Online tool helps guide wildlife repopulation efforts
By Lauren Cahoon Roberts, Cornell University
Photo by Will Collette
It’s a common sight in the Northeast: Flocks of wild turkeys strutting across the road, frustrating commuters. But this wasn’t always the case.

Less than a century ago, Eastern wild turkey had been nearly eliminated from the Northeast, requiring careful planning by wildlife ecologists to reestablish them in their natural habitat. The effort took decades.

The StaPOPd app asks users to enter their management end goals, then calculates, factoring in natural population dynamics, the exact number of animals in each stage in the life cycle needed to achieve their goal.

Wildlife ecologists often turn to reintroduction programs to help sustain key species in certain habitats. While the wild turkey effort was a success, other long-term reintroduction programs struggle to see their species thrive.

To help address this problem, a multidisciplinary team with the Cornell Wildlife Health Lab has created StaPOPd, an interactive online tool that tells users exactly how many plants or animals they need to introduce into a habitat in order to establish a stable population.

Get a dog

Dog ownership associated with longer life, especially among heart attack and stroke survivors
American Heart Association

adorable puppy GIFDog ownership may be associated with longer life and better cardiovascular outcomes, especially for heart attack and stroke survivors who live alone, according to a new study and a separate meta-analysis published in Circulation: Cardiovascular Quality and Outcomes, a journal of the American Heart Association.

"The findings in these two well-done studies and analyses build upon prior studies and the conclusions of the 2013 AHA Scientific Statement 'Pet Ownership and Cardiovascular Risk' that dog ownership is associated with reductions in factors that contribute to cardiac risk and to cardiovascular events," said Glenn N. Levine, M.D., chair of the writing group of the American Heart Association's scientific statement on pet ownership. 

"Further, these two studies provide good, quality data indicating dog ownership is associated with reduced cardiac and all-cause mortality.
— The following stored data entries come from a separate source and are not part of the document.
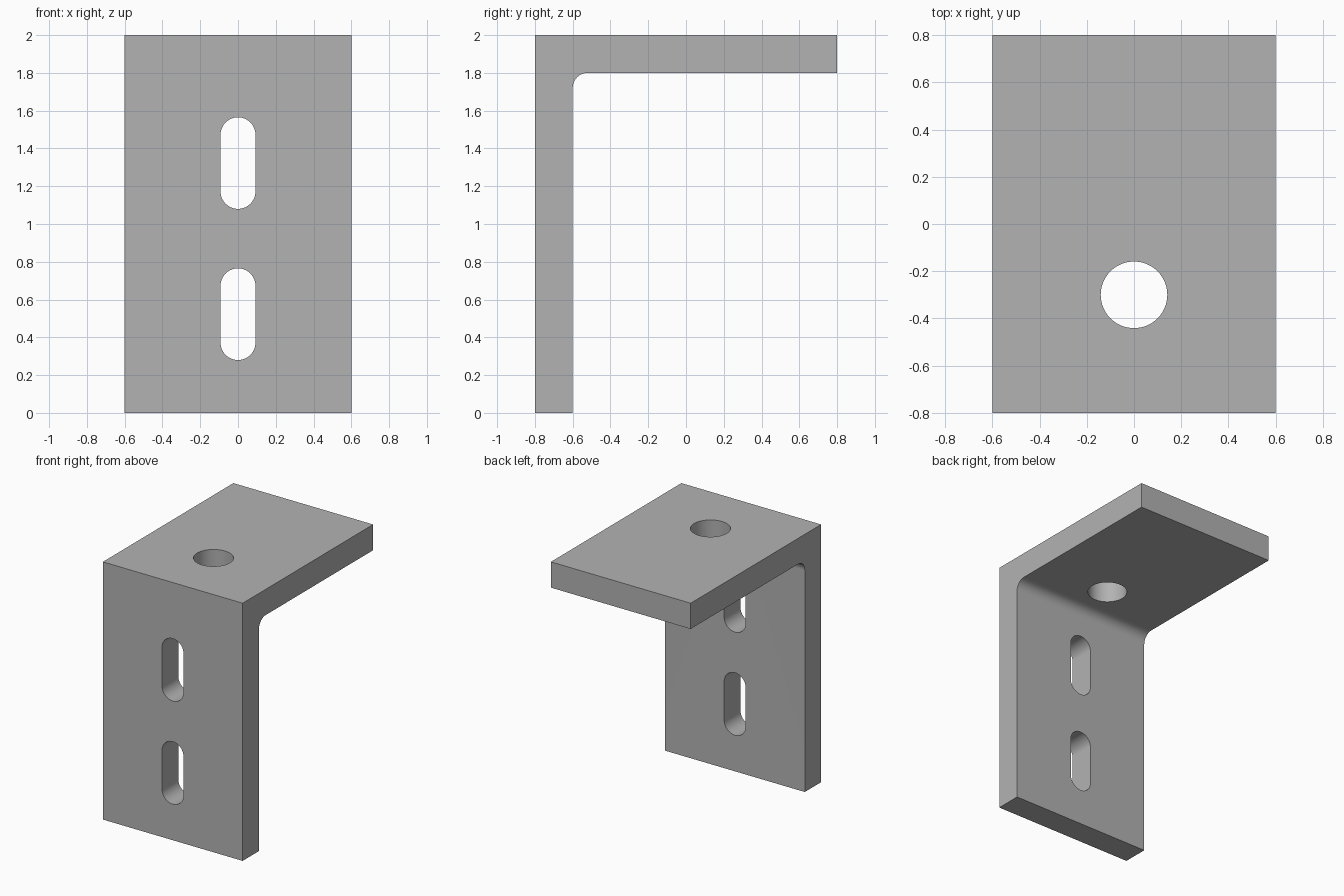
import bpy, bmesh
from math import cos, sin, pi, radians
from mathutils import Vector

cube = bpy.data.objects.get("Cube")
if cube:
    bpy.data.objects.remove(cube, do_unlink=True)

# Material
grey = bpy.data.materials.new("plain_grey")
grey.use_nodes = True
colour = (0.45, 0.45, 0.45, 1)
grey.diffuse_color = colour
grey.node_tree.nodes["Principled BSDF"].inputs["Base Color"].default_value = colour


def arc(u, v, r, start, end, steps):
    """Points of a circular arc, angles in degrees."""
    angles = [radians(start + (end - start) * i / steps) for i in range(steps + 1)]
    return [(u + r * cos(a), v + r * sin(a)) for a in angles]


def extrude(name, points, to_3d, direction):
    """Solid prism from a 2D outline."""
    bm = bmesh.new()
    face = bm.faces.new([bm.verts.new(to_3d(u, v)) for u, v in points])
    grown = bmesh.ops.extrude_face_region(bm, geom=[face])["geom"]
    verts = [g for g in grown if isinstance(g, bmesh.types.BMVert)]
    bmesh.ops.translate(bm, verts=verts, vec=Vector(direction))
    bmesh.ops.recalc_face_normals(bm, faces=bm.faces)
    mesh = bpy.data.meshes.new(name)
    bm.to_mesh(mesh)
    bm.free()
    mesh.materials.append(grey)
    obj = bpy.data.objects.new(name, mesh)
    bpy.context.collection.objects.link(obj)
    return obj


# L-shaped profile with a rounded inside corner
front, back, inner = -0.8, 0.8, -0.6
top, under, fillet = 2.0, 1.8, 0.08
profile = [(front, 0), (inner, 0)]
profile += arc(inner + fillet, under - fillet, fillet, 180, 90, 12)
profile += [(back, under), (back, top), (front, top)]
bracket = extrude("angle_bracket", profile, lambda y, z: (-0.6, y, z), (1.2, 0, 0))

# Two vertical slots in the upright plate
cutters = []
slot_r, half_straight = 0.0925, 0.15
for name, z in (("lower_slot_cutter", 0.5225), ("upper_slot_cutter", 1.3225)):
    outline = arc(0, z + half_straight, slot_r, 0, 180, 24)
    outline += arc(0, z - half_straight, slot_r, 180, 360, 24)
    cutters.append(extrude(name, outline, lambda x, h: (x, -0.9, h), (0, 0.4, 0)))

# Round hole in the top plate
circle = arc(0, -0.3, 0.141, 0, 360, 64)[:-1]
cutters.append(extrude("round_hole_cutter", circle, lambda x, y: (x, y, 1.7), (0, 0, 0.4)))

# Cut the openings, then drop the cutters
bpy.ops.object.select_all(action='DESELECT')
bracket.select_set(True)
bpy.context.view_layer.objects.active = bracket
for cutter in cutters:
    cutter.hide_render = True
    cut = bracket.modifiers.new(cutter.name, 'BOOLEAN')
    cut.operation = 'DIFFERENCE'
    cut.solver = 'EXACT'
    cut.object = cutter
    bpy.ops.object.modifier_apply(modifier=cut.name)
    bpy.data.objects.remove(cutter, do_unlink=True)

# Smooth curves, with flat plates kept flat
bpy.ops.object.shade_smooth_by_angle(angle=radians(30))
weighted = bracket.modifiers.new("flat_plates", 'WEIGHTED_NORMAL')
weighted.keep_sharp = True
While these non-randomized studies cannot 'prove' that adopting or owning a dog directly leads to reduced mortality, these robust findings are certainly at least suggestive of this."

Given previous research demonstrating how social isolation and lack of physical activity can negatively impact patients, researchers in both the study and meta-analysis sought to determine how dog ownership affected health outcomes. 
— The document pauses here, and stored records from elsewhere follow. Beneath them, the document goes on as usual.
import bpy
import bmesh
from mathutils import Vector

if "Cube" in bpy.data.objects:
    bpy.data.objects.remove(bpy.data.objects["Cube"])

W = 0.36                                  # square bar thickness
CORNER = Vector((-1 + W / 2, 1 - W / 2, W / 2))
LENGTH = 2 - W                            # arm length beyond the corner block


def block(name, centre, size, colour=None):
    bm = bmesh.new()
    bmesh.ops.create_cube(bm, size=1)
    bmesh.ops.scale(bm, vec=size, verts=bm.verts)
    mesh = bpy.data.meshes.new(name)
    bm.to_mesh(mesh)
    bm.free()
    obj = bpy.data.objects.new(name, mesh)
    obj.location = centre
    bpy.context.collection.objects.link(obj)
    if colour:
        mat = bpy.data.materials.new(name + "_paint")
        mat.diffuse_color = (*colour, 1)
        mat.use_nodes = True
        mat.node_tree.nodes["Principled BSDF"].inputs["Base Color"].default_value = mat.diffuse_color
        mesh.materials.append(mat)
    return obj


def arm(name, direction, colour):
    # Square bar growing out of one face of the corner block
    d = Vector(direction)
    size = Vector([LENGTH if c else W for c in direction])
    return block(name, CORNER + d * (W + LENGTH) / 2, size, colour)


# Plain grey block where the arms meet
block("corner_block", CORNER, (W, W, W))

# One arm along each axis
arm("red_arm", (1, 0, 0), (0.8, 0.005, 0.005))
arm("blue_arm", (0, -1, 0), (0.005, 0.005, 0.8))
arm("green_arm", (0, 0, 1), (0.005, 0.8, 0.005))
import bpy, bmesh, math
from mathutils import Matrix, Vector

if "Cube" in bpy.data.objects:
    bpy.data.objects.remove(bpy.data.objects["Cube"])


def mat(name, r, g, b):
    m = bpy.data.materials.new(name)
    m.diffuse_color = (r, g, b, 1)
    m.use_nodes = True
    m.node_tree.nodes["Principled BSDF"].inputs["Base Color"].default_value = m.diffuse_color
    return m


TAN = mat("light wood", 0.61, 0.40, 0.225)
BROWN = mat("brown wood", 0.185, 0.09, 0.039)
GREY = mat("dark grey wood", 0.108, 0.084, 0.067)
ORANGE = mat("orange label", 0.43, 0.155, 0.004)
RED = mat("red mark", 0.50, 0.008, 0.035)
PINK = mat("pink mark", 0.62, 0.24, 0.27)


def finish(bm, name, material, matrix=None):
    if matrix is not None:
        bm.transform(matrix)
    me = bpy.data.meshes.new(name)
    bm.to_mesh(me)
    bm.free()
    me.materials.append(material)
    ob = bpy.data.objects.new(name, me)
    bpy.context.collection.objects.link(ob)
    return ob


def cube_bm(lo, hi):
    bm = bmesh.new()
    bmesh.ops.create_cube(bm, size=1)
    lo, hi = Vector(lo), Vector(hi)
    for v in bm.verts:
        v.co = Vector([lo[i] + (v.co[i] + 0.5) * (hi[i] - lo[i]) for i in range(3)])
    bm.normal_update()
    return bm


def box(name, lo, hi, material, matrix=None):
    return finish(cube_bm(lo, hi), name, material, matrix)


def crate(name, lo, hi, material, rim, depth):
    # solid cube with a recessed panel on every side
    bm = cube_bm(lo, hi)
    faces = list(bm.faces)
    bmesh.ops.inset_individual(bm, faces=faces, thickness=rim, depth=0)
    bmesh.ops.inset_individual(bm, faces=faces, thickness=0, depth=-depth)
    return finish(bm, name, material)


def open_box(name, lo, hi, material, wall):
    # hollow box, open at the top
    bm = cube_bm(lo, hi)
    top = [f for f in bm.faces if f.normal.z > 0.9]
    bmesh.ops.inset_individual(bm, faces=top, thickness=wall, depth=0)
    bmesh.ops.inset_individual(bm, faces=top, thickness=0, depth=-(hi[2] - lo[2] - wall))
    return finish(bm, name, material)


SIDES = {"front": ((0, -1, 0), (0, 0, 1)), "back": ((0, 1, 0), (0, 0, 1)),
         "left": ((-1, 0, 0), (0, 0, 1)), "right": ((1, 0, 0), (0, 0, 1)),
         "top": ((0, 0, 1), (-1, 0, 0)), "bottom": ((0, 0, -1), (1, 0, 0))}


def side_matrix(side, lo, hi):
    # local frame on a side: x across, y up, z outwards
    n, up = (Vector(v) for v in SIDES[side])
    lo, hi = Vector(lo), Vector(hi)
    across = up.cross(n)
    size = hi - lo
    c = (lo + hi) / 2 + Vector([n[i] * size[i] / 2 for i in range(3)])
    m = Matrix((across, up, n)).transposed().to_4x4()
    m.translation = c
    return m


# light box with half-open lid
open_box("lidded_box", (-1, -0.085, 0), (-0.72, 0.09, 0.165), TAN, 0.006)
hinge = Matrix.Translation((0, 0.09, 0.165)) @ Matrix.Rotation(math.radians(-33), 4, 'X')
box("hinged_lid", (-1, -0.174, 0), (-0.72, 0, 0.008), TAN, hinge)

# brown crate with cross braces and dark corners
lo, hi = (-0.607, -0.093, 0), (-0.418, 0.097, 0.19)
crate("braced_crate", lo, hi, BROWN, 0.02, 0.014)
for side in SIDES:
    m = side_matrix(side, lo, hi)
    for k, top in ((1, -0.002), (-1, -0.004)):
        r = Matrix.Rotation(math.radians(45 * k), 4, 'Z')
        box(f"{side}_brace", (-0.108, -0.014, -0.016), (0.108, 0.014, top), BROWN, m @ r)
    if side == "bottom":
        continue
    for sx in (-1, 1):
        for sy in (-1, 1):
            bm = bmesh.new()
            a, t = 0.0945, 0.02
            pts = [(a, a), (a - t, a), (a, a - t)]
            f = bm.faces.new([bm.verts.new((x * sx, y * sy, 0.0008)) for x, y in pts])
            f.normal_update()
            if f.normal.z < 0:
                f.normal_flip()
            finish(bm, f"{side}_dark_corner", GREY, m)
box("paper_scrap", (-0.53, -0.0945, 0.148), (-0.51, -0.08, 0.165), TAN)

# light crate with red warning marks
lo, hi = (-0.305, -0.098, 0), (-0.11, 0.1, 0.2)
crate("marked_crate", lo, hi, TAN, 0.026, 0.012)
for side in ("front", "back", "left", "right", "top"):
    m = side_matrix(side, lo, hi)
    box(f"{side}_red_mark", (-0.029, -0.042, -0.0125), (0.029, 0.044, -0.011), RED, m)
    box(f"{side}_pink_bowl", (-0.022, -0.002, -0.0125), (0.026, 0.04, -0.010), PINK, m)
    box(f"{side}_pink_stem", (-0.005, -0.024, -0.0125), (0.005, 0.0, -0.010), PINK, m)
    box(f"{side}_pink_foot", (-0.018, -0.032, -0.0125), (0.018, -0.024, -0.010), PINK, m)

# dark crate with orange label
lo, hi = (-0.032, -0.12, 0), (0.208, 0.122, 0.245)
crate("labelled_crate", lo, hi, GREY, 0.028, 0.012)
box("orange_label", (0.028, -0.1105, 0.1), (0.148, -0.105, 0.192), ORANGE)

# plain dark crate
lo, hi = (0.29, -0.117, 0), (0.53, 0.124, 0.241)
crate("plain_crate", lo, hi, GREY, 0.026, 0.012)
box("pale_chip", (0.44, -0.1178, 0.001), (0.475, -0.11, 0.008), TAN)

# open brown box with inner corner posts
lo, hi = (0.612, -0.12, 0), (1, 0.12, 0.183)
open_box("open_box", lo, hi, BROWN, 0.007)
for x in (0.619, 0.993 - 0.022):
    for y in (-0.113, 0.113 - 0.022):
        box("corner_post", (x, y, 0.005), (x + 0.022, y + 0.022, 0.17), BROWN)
Prior studies have shown that dog ownership alleviates social isolation, improves physical activity and even lowers blood pressure -- leading researchers to believe dog owners could potentially have better cardiovascular outcomes compared to non-owners.